digging up old thread, but this worked for my lg optimus f3 and fedora 21, the debugging mode had to be on for my phone. Thanks

[yourusernamehere@localhost ~]$ adb devices
List of devices attached
LGMS659-3bd9e86 device

pawelveselov
20th March 2015, 04:45 AM
Couldn't get this to work :(


[vps@druid]~$ lsusb|grep -i google
Bus 002 Device 026: ID 18d1:0003 Google Inc.
[vps@druid]~$ ls -la /dev/bus/usb/002/026
crw-rw-r--. 1 root root 189, 153 Mar 19 20:15 /dev/bus/usb/002/026
[vps@druid]~$ cat /etc/udev/rules.d/99-android.rules
SUBSYSTEM=="usb", ATTR{idVendor}=="18d1", ATTR{idProduct}=="0003", GROUP="androiddev", MODE="0664"

I did udevadm control --reload and restarted udevadm service, the permission of the device wouldn't change.
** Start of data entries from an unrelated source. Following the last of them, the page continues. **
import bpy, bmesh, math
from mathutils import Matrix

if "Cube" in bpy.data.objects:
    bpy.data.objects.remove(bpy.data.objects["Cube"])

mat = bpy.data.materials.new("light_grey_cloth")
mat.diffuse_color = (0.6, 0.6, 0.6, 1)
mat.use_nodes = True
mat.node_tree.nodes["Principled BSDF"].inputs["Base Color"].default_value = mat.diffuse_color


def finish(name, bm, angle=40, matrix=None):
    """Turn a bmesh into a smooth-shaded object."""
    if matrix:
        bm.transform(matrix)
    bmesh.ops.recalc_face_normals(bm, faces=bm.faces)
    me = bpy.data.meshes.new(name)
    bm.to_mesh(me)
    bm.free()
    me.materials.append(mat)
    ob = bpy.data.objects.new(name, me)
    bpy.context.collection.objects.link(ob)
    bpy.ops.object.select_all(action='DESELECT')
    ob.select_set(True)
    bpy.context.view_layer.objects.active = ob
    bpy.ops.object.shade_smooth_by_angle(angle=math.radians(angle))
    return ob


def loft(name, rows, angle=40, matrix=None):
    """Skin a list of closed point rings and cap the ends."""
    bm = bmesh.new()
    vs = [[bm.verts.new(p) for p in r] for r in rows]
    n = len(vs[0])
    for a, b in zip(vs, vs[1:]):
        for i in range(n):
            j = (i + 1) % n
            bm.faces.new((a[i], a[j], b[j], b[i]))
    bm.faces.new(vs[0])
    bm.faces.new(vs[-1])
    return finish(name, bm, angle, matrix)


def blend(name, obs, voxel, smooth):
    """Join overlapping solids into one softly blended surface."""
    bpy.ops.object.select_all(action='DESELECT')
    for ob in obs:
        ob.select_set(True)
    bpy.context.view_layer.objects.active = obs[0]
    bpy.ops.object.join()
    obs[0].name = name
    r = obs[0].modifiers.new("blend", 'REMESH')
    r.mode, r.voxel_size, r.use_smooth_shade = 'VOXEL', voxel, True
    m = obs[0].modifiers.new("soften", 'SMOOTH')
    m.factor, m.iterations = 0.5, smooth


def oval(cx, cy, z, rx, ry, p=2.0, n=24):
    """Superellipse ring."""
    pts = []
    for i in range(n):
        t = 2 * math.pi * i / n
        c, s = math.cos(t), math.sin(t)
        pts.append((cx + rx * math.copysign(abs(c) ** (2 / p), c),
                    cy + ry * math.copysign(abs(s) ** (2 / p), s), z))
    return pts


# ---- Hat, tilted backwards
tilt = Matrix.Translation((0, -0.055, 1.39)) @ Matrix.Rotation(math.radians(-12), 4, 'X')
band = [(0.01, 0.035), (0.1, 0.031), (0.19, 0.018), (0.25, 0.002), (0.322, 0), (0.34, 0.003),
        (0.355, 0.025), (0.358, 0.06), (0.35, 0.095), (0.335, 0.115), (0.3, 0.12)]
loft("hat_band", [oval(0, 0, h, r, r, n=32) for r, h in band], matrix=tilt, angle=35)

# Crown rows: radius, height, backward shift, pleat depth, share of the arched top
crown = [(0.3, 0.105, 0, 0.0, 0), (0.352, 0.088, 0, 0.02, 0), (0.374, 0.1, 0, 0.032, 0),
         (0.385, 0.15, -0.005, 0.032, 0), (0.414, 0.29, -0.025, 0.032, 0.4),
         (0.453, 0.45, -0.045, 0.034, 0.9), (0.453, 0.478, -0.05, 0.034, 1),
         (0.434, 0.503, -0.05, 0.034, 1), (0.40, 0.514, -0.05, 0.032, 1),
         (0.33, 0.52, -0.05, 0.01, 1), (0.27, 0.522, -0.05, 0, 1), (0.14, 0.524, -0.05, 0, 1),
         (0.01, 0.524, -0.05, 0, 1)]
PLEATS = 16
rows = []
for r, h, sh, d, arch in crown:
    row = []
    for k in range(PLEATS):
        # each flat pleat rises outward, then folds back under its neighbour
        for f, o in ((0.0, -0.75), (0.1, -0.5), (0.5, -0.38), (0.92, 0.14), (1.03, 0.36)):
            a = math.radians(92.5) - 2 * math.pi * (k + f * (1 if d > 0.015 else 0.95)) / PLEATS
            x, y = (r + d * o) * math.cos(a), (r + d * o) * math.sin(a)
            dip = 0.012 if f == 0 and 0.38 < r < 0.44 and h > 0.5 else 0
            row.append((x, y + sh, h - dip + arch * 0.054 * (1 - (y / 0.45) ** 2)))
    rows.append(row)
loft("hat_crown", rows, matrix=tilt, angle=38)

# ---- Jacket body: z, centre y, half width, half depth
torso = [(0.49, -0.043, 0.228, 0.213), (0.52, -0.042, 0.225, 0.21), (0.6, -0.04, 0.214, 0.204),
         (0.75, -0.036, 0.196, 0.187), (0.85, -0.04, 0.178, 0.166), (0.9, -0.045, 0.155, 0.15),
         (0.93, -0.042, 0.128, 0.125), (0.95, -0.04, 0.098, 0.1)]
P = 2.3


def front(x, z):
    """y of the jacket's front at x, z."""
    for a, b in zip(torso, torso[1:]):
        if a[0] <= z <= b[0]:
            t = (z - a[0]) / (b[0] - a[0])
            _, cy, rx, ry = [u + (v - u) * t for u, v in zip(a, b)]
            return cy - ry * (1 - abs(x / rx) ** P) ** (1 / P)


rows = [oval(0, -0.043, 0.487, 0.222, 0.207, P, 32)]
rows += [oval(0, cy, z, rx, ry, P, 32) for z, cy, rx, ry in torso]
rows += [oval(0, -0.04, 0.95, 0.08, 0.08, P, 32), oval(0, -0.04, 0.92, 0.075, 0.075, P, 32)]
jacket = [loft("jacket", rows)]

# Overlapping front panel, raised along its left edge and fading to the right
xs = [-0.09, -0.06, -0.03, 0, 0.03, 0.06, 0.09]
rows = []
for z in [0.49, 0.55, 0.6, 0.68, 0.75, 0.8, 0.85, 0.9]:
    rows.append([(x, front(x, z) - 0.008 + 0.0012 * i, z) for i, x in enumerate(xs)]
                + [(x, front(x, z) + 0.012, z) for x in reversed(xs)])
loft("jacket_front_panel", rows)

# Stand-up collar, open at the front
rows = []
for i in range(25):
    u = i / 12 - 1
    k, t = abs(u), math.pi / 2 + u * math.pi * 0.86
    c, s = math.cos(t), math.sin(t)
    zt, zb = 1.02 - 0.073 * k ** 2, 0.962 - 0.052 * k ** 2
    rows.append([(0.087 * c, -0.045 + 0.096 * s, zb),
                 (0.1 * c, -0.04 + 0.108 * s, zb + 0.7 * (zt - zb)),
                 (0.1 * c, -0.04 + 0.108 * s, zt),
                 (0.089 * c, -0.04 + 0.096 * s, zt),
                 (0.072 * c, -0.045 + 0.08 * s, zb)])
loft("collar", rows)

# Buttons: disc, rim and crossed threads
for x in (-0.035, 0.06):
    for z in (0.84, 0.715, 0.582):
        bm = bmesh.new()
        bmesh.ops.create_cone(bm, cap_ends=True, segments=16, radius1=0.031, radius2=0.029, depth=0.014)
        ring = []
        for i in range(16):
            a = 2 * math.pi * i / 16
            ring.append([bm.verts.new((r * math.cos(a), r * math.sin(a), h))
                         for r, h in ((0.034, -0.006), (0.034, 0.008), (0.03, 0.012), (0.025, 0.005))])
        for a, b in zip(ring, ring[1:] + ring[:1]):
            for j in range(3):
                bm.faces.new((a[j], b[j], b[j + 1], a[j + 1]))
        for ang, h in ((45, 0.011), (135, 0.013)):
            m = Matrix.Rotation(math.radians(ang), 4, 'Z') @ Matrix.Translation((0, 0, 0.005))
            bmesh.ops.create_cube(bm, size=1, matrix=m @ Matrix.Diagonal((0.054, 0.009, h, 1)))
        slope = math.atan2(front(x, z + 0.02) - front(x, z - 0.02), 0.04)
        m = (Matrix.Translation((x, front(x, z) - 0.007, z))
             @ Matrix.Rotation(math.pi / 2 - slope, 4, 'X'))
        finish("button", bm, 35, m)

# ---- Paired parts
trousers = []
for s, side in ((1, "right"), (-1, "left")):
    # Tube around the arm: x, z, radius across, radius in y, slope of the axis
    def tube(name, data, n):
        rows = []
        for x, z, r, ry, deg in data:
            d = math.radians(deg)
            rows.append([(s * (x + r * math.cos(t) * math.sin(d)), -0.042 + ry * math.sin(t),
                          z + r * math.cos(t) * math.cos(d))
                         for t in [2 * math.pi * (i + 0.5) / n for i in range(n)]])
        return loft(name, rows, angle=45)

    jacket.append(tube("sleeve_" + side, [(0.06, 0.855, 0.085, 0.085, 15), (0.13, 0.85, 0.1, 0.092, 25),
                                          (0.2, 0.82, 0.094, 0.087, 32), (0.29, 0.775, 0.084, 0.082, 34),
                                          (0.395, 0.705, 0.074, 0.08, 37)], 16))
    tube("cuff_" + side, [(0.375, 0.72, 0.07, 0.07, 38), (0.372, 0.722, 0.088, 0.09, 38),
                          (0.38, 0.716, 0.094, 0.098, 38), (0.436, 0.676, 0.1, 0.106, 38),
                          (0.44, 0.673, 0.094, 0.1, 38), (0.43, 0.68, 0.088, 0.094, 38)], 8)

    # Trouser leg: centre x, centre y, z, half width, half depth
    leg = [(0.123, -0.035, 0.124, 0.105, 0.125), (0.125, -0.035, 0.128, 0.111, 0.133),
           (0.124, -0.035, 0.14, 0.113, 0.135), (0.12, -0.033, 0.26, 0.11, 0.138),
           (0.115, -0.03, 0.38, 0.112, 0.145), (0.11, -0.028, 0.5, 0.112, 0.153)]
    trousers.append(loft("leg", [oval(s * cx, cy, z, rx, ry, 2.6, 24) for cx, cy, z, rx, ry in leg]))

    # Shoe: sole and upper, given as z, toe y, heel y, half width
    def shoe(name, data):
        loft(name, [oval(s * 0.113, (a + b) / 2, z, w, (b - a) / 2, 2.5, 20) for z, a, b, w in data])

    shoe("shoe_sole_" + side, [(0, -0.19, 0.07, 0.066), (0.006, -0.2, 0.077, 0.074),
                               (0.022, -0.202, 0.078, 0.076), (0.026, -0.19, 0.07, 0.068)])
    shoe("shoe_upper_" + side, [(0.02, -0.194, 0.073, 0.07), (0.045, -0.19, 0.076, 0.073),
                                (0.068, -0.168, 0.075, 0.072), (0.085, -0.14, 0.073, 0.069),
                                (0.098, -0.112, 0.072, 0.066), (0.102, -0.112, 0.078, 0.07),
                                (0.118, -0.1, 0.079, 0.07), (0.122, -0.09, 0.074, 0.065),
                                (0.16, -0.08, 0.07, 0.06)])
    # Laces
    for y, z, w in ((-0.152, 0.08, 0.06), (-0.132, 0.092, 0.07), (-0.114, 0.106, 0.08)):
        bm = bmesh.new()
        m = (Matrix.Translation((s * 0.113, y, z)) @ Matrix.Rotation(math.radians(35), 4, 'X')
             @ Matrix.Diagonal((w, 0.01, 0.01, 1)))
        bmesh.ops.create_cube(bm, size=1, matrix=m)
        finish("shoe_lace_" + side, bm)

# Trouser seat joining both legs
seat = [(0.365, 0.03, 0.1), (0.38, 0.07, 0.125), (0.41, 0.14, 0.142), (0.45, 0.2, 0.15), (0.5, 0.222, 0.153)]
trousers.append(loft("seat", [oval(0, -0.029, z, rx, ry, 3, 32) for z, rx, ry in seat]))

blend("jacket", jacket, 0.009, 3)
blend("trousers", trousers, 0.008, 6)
No combination of 18d1:0003 in /usr/lib/udev/rules.d/* files (not that it should matter).

Not until I ran this:


$ sudo udevadm test --action=add /sys/bus/usb/devices/2-2

the permissions/group changed.

May be the reconnect the device vodoo is necessary, though I'm sure I've done it once through the process, but I might've wrong USB codes then.

I also have no clue on how to figure out the UDEV node paths from the actual devices...

jwehrle
10th July 2015, 05:42 AM
Be sure not only that debugging is "on" but that the "USB debugging" option inside Developer Options (inside settings) is "on"

This may be covered in another entry but I thought I had finished telling my phone I wanted to allow debugging only to find that I had to specifically say yes again.